**Exercise description:**
In the data below, find the line containing "if sum(f.normal.dot(f.calc_center_median() - Vector((0, 0, 1)))", then set down that line and every later line up to and including the line containing "-0.098, -0.094, SKIN)", exactly.

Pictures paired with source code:
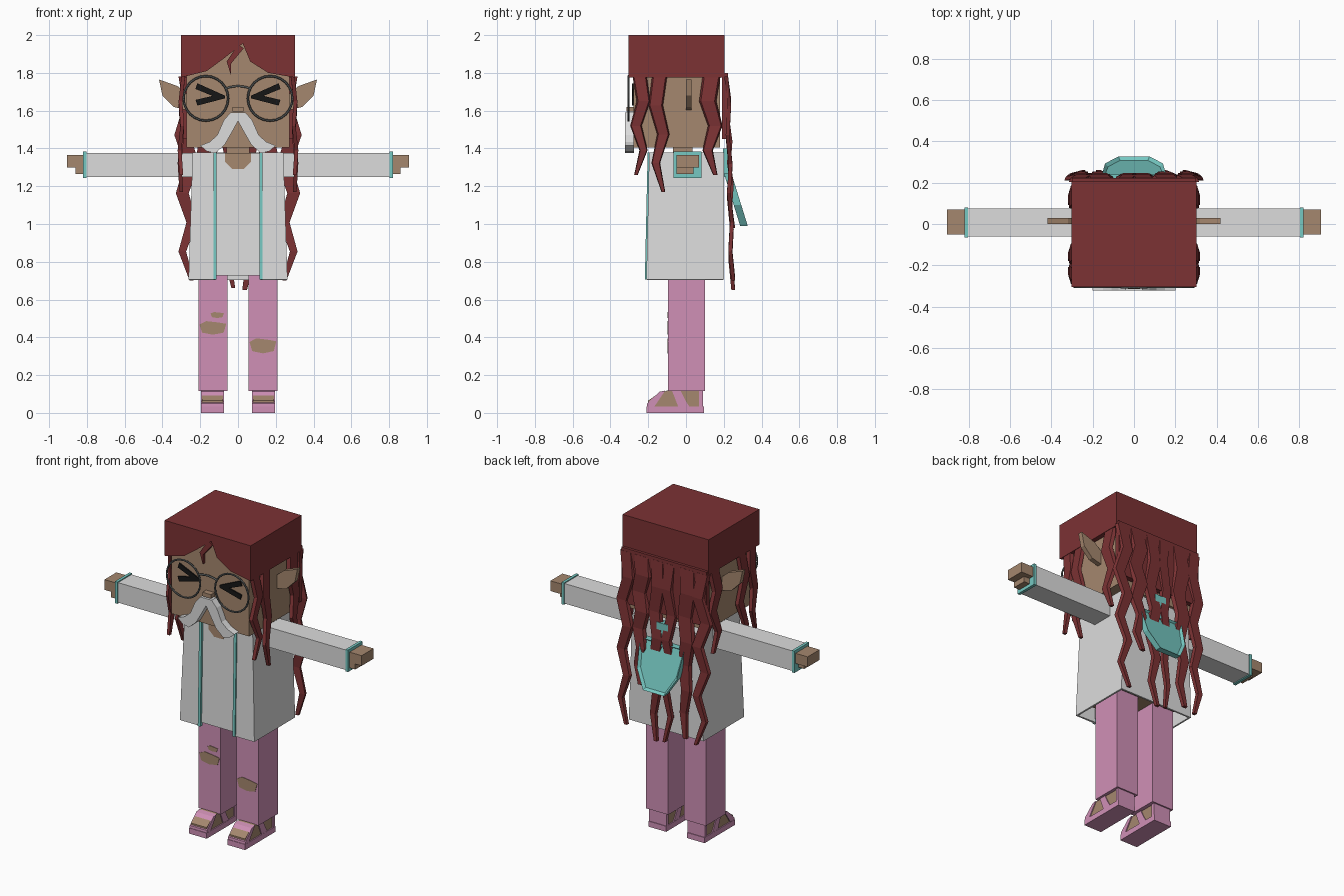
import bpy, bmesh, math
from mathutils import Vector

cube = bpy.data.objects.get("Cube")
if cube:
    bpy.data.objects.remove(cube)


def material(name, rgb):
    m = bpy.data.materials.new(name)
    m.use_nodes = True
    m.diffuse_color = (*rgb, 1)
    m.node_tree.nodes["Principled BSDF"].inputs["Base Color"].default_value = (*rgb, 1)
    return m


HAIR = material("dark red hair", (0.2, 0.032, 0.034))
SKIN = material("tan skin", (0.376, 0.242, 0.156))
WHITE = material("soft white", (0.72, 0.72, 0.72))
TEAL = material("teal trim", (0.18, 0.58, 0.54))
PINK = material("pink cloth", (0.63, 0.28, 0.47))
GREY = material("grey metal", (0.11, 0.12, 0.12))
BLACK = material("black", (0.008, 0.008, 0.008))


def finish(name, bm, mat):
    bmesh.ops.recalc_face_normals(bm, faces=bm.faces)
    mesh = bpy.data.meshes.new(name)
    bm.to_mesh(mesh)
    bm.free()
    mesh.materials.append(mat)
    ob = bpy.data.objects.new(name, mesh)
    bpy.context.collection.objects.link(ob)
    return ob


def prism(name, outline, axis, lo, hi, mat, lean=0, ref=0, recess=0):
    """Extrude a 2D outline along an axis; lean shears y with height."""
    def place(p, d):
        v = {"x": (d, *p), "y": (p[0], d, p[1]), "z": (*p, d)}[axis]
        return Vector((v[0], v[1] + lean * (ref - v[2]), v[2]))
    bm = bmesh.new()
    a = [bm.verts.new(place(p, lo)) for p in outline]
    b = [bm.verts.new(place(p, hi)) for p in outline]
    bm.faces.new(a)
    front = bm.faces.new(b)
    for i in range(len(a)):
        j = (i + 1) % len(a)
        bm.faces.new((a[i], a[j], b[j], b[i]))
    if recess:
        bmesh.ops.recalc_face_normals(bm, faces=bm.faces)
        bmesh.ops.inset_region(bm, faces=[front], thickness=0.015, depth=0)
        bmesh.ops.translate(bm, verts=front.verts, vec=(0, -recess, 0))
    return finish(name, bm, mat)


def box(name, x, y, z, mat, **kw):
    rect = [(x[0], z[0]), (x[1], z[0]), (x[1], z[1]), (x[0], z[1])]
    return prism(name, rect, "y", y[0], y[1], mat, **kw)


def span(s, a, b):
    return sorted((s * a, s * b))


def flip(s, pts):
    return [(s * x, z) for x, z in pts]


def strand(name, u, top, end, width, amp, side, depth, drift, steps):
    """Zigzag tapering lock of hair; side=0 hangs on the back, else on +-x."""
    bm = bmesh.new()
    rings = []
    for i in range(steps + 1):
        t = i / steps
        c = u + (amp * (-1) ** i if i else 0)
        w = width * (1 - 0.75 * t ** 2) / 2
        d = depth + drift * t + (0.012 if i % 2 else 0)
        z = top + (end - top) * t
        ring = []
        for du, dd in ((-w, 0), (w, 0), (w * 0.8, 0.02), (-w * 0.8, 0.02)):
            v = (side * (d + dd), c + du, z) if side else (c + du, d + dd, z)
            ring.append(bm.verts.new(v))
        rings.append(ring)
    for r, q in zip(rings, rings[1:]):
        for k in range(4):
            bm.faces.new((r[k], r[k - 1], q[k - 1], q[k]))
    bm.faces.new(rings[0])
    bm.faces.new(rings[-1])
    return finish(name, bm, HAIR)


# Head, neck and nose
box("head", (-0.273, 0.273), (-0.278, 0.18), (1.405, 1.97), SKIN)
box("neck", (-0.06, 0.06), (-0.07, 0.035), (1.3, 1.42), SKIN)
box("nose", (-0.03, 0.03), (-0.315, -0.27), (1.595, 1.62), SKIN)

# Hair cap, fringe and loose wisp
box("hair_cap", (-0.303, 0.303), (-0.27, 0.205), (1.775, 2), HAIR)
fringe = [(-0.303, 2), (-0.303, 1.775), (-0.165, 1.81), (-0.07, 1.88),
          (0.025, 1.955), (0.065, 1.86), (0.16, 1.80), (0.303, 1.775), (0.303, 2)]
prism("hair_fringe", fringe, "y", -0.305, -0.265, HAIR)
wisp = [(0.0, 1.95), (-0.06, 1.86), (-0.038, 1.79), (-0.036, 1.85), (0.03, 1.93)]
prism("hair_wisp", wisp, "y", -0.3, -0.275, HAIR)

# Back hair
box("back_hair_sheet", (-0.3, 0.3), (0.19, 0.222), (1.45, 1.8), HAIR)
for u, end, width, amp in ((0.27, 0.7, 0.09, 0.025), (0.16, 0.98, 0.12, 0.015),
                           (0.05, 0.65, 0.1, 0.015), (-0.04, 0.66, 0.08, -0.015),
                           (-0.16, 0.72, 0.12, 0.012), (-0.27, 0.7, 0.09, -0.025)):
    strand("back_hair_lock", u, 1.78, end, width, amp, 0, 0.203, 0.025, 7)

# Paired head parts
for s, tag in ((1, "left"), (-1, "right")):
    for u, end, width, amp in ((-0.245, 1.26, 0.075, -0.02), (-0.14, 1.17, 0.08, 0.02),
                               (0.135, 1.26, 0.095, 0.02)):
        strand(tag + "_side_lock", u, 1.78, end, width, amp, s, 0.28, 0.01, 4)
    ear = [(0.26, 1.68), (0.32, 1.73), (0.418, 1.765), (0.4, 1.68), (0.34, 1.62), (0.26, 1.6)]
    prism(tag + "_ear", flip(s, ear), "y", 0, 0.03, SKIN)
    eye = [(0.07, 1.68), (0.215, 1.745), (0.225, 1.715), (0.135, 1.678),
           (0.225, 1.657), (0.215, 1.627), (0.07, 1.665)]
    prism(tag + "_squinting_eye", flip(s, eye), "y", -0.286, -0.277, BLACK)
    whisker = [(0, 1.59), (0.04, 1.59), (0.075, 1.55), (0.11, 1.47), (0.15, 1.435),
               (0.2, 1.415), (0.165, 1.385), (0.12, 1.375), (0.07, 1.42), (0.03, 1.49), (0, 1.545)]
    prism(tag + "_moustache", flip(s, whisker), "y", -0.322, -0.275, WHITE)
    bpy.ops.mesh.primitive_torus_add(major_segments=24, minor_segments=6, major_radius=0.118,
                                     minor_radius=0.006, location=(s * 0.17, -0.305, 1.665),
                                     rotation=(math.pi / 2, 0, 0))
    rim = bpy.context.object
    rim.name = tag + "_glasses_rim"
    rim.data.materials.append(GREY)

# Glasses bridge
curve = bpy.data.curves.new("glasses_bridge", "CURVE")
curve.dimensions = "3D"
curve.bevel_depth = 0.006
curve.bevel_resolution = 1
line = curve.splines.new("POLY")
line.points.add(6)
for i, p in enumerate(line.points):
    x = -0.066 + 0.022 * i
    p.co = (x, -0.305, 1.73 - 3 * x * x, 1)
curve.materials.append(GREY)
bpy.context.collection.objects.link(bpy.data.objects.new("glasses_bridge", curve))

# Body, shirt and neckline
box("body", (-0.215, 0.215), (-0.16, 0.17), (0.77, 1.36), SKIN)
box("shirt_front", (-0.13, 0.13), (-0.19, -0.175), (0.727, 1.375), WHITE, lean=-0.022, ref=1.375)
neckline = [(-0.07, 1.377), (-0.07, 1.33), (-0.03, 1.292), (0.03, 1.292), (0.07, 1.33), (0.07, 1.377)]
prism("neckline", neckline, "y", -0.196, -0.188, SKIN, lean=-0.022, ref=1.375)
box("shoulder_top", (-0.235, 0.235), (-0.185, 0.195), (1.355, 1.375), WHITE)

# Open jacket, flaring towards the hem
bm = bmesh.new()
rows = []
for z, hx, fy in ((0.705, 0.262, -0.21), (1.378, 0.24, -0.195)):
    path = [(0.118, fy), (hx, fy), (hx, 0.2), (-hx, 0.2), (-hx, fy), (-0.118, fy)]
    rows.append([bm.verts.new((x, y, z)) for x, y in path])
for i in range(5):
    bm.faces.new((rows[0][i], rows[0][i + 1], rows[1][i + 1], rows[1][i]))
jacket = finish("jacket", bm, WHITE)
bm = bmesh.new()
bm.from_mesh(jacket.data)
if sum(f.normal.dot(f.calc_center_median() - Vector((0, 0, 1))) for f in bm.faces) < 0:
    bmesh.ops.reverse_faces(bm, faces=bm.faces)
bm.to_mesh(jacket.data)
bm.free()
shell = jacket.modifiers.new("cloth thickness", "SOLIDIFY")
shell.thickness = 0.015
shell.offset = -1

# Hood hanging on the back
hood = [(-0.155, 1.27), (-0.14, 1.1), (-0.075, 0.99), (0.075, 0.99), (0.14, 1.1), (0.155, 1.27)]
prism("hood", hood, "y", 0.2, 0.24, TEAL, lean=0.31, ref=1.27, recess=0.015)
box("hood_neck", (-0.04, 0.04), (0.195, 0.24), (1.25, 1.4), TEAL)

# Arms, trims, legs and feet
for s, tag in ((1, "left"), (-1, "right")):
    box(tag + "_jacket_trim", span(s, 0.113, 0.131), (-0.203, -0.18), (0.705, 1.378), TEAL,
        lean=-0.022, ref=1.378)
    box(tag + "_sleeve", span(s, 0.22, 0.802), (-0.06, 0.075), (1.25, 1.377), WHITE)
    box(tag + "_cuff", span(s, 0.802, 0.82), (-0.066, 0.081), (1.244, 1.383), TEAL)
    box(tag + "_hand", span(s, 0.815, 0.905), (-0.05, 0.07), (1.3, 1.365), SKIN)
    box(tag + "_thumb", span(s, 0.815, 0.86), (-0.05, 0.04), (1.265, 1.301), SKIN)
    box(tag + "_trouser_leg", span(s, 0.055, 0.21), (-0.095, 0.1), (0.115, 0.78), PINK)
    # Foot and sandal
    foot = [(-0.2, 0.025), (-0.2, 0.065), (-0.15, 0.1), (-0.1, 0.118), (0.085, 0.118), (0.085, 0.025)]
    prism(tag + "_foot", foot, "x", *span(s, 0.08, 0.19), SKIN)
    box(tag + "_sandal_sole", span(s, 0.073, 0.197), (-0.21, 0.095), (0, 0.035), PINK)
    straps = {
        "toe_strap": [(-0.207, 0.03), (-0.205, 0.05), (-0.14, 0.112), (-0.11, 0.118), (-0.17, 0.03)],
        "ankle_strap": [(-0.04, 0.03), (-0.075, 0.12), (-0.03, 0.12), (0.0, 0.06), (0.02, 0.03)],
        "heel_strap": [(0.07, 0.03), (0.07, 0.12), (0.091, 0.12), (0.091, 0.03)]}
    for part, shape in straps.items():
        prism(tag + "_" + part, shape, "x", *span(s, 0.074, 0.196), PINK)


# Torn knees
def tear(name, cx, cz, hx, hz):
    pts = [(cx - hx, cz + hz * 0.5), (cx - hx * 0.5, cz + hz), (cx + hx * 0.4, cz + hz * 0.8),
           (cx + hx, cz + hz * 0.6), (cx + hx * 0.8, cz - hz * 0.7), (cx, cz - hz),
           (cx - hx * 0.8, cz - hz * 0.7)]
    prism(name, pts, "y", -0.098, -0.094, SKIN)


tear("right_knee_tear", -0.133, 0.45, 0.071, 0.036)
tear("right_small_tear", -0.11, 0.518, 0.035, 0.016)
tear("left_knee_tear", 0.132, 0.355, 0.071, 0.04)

**Solved problem:**
if sum(f.normal.dot(f.calc_center_median() - Vector((0, 0, 1))) for f in bm.faces) < 0:
    bmesh.ops.reverse_faces(bm, faces=bm.faces)
bm.to_mesh(jacket.data)
bm.free()
shell = jacket.modifiers.new("cloth thickness", "SOLIDIFY")
shell.thickness = 0.015
shell.offset = -1

# Hood hanging on the back
hood = [(-0.155, 1.27), (-0.14, 1.1), (-0.075, 0.99), (0.075, 0.99), (0.14, 1.1), (0.155, 1.27)]
prism("hood", hood, "y", 0.2, 0.24, TEAL, lean=0.31, ref=1.27, recess=0.015)
box("hood_neck", (-0.04, 0.04), (0.195, 0.24), (1.25, 1.4), TEAL)

# Arms, trims, legs and feet
for s, tag in ((1, "left"), (-1, "right")):
    box(tag + "_jacket_trim", span(s, 0.113, 0.131), (-0.203, -0.18), (0.705, 1.378), TEAL,
        lean=-0.022, ref=1.378)
    box(tag + "_sleeve", span(s, 0.22, 0.802), (-0.06, 0.075), (1.25, 1.377), WHITE)
    box(tag + "_cuff", span(s, 0.802, 0.82), (-0.066, 0.081), (1.244, 1.383), TEAL)
    box(tag + "_hand", span(s, 0.815, 0.905), (-0.05, 0.07), (1.3, 1.365), SKIN)
    box(tag + "_thumb", span(s, 0.815, 0.86), (-0.05, 0.04), (1.265, 1.301), SKIN)
    box(tag + "_trouser_leg", span(s, 0.055, 0.21), (-0.095, 0.1), (0.115, 0.78), PINK)
    # Foot and sandal
    foot = [(-0.2, 0.025), (-0.2, 0.065), (-0.15, 0.1), (-0.1, 0.118), (0.085, 0.118), (0.085, 0.025)]
    prism(tag + "_foot", foot, "x", *span(s, 0.08, 0.19), SKIN)
    box(tag + "_sandal_sole", span(s, 0.073, 0.197), (-0.21, 0.095), (0, 0.035), PINK)
    straps = {
        "toe_strap": [(-0.207, 0.03), (-0.205, 0.05), (-0.14, 0.112), (-0.11, 0.118), (-0.17, 0.03)],
        "ankle_strap": [(-0.04, 0.03), (-0.075, 0.12), (-0.03, 0.12), (0.0, 0.06), (0.02, 0.03)],
        "heel_strap": [(0.07, 0.03), (0.07, 0.12), (0.091, 0.12), (0.091, 0.03)]}
    for part, shape in straps.items():
        prism(tag + "_" + part, shape, "x", *span(s, 0.074, 0.196), PINK)


# Torn knees
def tear(name, cx, cz, hx, hz):
    pts = [(cx - hx, cz + hz * 0.5), (cx - hx * 0.5, cz + hz), (cx + hx * 0.4, cz + hz * 0.8),
           (cx + hx, cz + hz * 0.6), (cx + hx * 0.8, cz - hz * 0.7), (cx, cz - hz),
           (cx - hx * 0.8, cz - hz * 0.7)]
    prism(name, pts, "y", -0.098, -0.094, SKIN)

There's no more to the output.